→ **WORK TASK**: Whenever the word "bmesh" turns up in a line of the data below, copy that line.

Dataset entries:
###

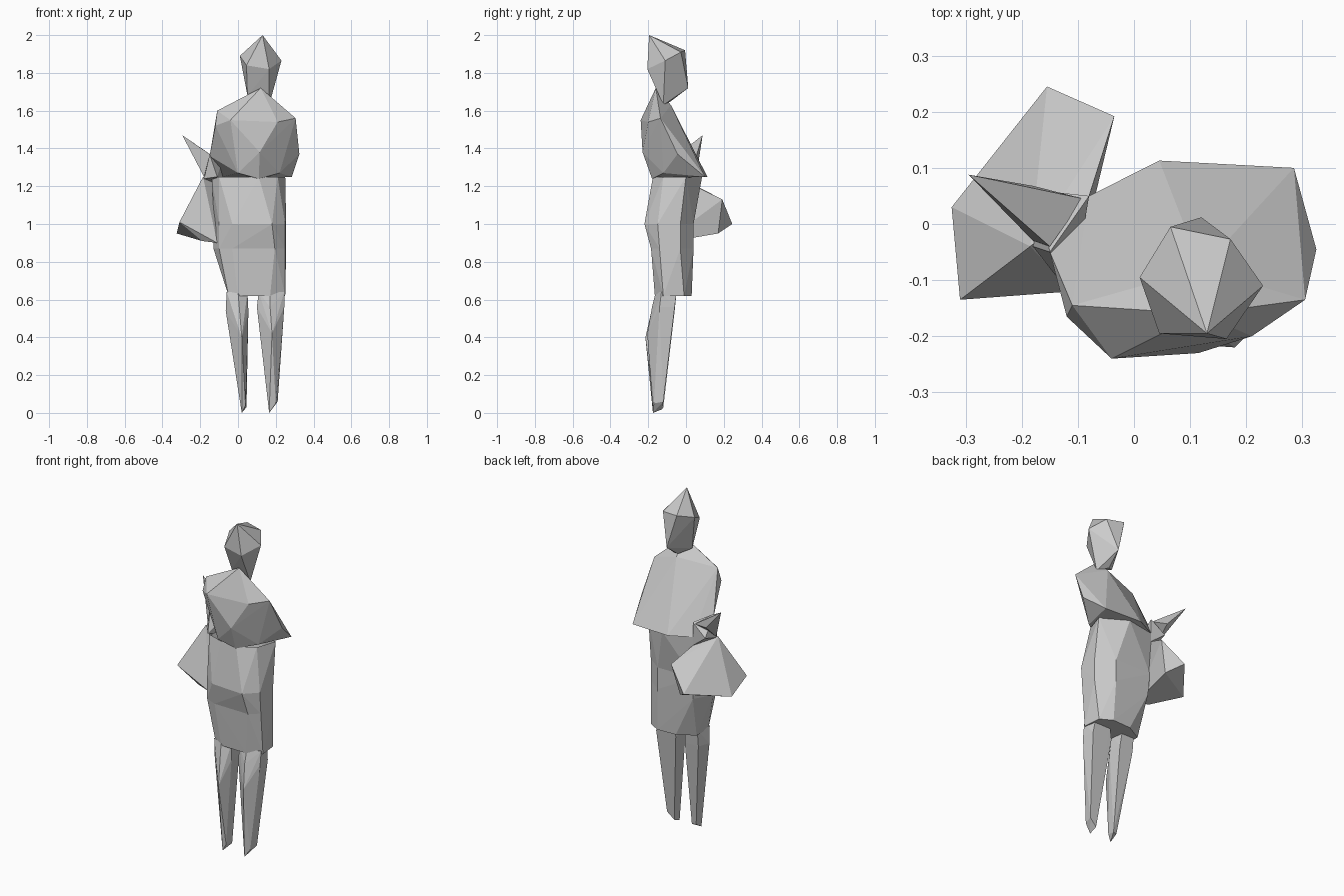
import bpy, bmesh


def ring(z, *xy):
    """Flat cross-section at height z."""
    return [(x, y, z) for x, y in xy]


def facet(name, pts, open_top=False, open_bottom=False):
    """Faceted solid stretched over its corner points; joined ends can be left open."""
    bm = bmesh.new()
    for p in pts:
        bm.verts.new(p)
    res = bmesh.ops.convex_hull(bm, input=bm.verts[:])
    loose = [v for v in bm.verts if not v.link_faces]
    bmesh.ops.delete(bm, geom=loose, context='VERTS')
    bmesh.ops.recalc_face_normals(bm, faces=bm.faces[:])
    bm.normal_update()
    caps = [f for f in bm.faces if (open_top and f.normal.z > 0.98)
            or (open_bottom and f.normal.z < -0.98)]
    bmesh.ops.delete(bm, geom=caps, context='FACES')
    me = bpy.data.meshes.new(name)
    bm.to_mesh(me)
    bm.free()
    ob = bpy.data.objects.new(name, me)
    bpy.context.collection.objects.link(ob)
    return ob


# head tapering into the neck
facet("head", [(.13, -.195, 2), (.01, -.095, 1.89), (.23, -.11, 1.865),
               (.065, -.005, 1.92), (.172, -.027, 1.91), (.045, -.195, 1.84),
               (.165, -.205, 1.82), (.12, .012, 1.72), (.05, -.13, 1.68),
               (.165, -.12, 1.63), (.11, -.08, 1.65)])

# chest with shoulders and folded arms
facet("chest", [(.12, -.16, 1.72), (.12, -.08, 1.63),
                (-.11, -.145, 1.60), (-.04, -.24, 1.55), (-.12, -.165, 1.52),
                (.305, -.135, 1.56), (.21, -.2, 1.54),
                (.325, -.045, 1.37), (.285, .1, 1.25), (.045, .113, 1.25),
                (.115, -.23, 1.38), (0, -.19, 1.27), (.11, -.18, 1.24),
                (.22, -.12, 1.27), (-.15, -.05, 1.36), (-.08, .05, 1.25)])

# coat: waist, hips and skirt share their cross-sections
waist = ring(1.25, (0, -.165), (.11, -.175), (.21, -.12), (.25, .0),
             (.1, .085), (-.08, .05), (-.14, -.05), (-.1, -.13))
hips = ring(1.0, (-.03, -.205), (.18, -.22), (.25, -.15), (.255, -.03),
            (.16, .04), (-.08, .04), (-.125, -.06), (-.1, -.15))
seat = ring(.87, (-.03, -.18), (.195, -.185), (.25, -.14), (.255, -.03),
            (.16, .04), (-.07, .035), (-.13, -.07), (-.1, -.15))
hem = ring(.62, (-.05, -.14), (0, -.16), (.17, -.165), (.25, -.12),
           (.24, -.01), (.17, .03), (.05, .025), (-.05, -.03))
facet("coat_waist", waist + hips, True, True)
facet("coat_hips", hips + seat, True, True)
facet("coat_skirt", seat + hem, True, False)

# legs
facet("left_leg", ring(.64, (-.06, -.14), (0, -.16), (.05, -.13), (.04, -.05), (-.04, -.05))
      + ring(.54, (-.065, -.13), (0, -.18), (.055, -.14), (.05, -.06), (-.04, -.06))
      + [(.02, -.215, .4), (-.04, -.14, .4), (.02, -.09, .35),
         (.02, -.175, 0), (.02, -.125, .03), (.045, -.12, .03), (.04, -.17, .04)])
facet("right_leg", ring(.64, (.11, -.14), (.17, -.16), (.245, -.13), (.23, -.05), (.13, -.05))
      + ring(.56, (.1, -.14), (.17, -.18), (.245, -.14), (.24, -.06), (.11, -.06))
      + [(.18, -.205, .42), (.237, -.14, .45), (.2, -.09, .35),
         (.165, -.175, 0), (.165, -.125, .02), (.21, -.12, .06), (.2, -.17, .05)])

# arm end with the pointed flare above the bag
facet("forearm_cuff", [(-.15, -.05, 1.37), (-.08, .05, 1.34), (-.18, -.04, 1.24),
                       (-.17, .06, 1.27), (-.08, .05, 1.2), (-.11, -.13, 1.25)])
facet("cuff_flare", [(-.295, .088, 1.47), (-.15, -.04, 1.37), (-.18, -.03, 1.25),
                     (-.18, .068, 1.34), (-.09, .045, 1.33)])

# bag hanging from the arm
facet("bag", [(-.155, .245, 1.0), (-.035, .192, 1.13), (-.08, .17, .95),
              (-.325, .03, .95), (-.31, -.135, 1.01), (-.19, -.1, .91),
              (-.185, -.04, 1.25), (-.08, .05, 1.2), (-.11, -.12, .9),
              (-.1, .03, .94)])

###

→ **EXERCISE OUTPUT**:
import bpy, bmesh
    bm = bmesh.new()
    res = bmesh.ops.convex_hull(bm, input=bm.verts[:])
    bmesh.ops.delete(bm, geom=loose, context='VERTS')
    bmesh.ops.recalc_face_normals(bm, faces=bm.faces[:])
    bmesh.ops.delete(bm, geom=caps, context='FACES')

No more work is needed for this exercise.